Task details: Repeat the data verbatim, images excluded.

Excerpted data:
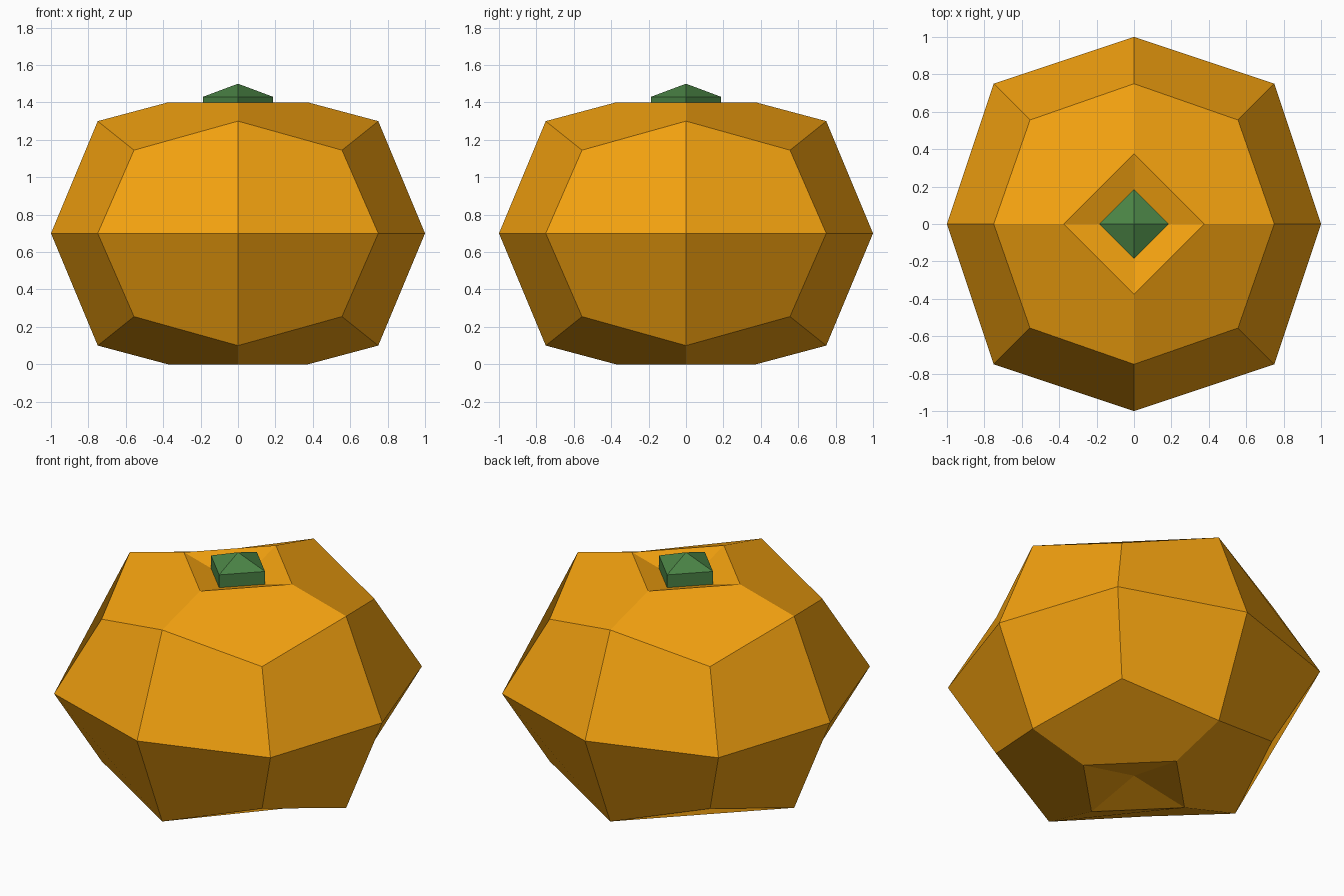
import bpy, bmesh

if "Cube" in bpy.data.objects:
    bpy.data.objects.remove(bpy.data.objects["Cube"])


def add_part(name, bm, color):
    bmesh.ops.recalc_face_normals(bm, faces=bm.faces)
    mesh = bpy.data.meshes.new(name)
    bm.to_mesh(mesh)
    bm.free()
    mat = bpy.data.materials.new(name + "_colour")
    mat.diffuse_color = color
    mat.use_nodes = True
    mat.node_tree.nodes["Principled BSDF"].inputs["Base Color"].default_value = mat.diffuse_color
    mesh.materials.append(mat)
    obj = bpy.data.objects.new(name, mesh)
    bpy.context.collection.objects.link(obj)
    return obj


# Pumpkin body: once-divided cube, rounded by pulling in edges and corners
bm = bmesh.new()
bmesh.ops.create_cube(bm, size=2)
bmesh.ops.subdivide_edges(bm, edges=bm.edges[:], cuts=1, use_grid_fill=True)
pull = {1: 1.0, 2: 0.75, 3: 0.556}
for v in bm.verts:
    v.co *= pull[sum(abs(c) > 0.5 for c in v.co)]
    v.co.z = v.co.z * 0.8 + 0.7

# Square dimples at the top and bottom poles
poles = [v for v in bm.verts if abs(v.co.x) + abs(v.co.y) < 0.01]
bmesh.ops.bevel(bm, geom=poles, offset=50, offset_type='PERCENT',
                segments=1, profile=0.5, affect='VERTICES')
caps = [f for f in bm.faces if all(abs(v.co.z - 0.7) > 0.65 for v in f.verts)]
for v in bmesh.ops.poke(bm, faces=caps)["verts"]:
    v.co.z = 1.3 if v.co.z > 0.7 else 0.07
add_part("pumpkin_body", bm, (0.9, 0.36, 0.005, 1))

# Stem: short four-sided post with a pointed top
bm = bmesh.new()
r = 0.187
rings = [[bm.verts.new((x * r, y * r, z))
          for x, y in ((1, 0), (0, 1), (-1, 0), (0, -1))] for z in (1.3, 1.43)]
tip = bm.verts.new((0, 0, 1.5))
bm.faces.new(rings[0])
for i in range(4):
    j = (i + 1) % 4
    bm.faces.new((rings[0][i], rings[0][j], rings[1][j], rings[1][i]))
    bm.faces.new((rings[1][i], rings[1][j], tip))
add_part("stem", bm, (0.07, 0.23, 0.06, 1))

Task result:
import bpy, bmesh

if "Cube" in bpy.data.objects:
    bpy.data.objects.remove(bpy.data.objects["Cube"])


def add_part(name, bm, color):
    bmesh.ops.recalc_face_normals(bm, faces=bm.faces)
    mesh = bpy.data.meshes.new(name)
    bm.to_mesh(mesh)
    bm.free()
    mat = bpy.data.materials.new(name + "_colour")
    mat.diffuse_color = color
    mat.use_nodes = True
    mat.node_tree.nodes["Principled BSDF"].inputs["Base Color"].default_value = mat.diffuse_color
    mesh.materials.append(mat)
    obj = bpy.data.objects.new(name, mesh)
    bpy.context.collection.objects.link(obj)
    return obj


# Pumpkin body: once-divided cube, rounded by pulling in edges and corners
bm = bmesh.new()
bmesh.ops.create_cube(bm, size=2)
bmesh.ops.subdivide_edges(bm, edges=bm.edges[:], cuts=1, use_grid_fill=True)
pull = {1: 1.0, 2: 0.75, 3: 0.556}
for v in bm.verts:
    v.co *= pull[sum(abs(c) > 0.5 for c in v.co)]
    v.co.z = v.co.z * 0.8 + 0.7

# Square dimples at the top and bottom poles
poles = [v for v in bm.verts if abs(v.co.x) + abs(v.co.y) < 0.01]
bmesh.ops.bevel(bm, geom=poles, offset=50, offset_type='PERCENT',
                segments=1, profile=0.5, affect='VERTICES')
caps = [f for f in bm.faces if all(abs(v.co.z - 0.7) > 0.65 for v in f.verts)]
for v in bmesh.ops.poke(bm, faces=caps)["verts"]:
    v.co.z = 1.3 if v.co.z > 0.7 else 0.07
add_part("pumpkin_body", bm, (0.9, 0.36, 0.005, 1))

# Stem: short four-sided post with a pointed top
bm = bmesh.new()
r = 0.187
rings = [[bm.verts.new((x * r, y * r, z))
          for x, y in ((1, 0), (0, 1), (-1, 0), (0, -1))] for z in (1.3, 1.43)]
tip = bm.verts.new((0, 0, 1.5))
bm.faces.new(rings[0])
for i in range(4):
    j = (i + 1) % 4
    bm.faces.new((rings[0][i], rings[0][j], rings[1][j], rings[1][i]))
    bm.faces.new((rings[1][i], rings[1][j], tip))
add_part("stem", bm, (0.07, 0.23, 0.06, 1))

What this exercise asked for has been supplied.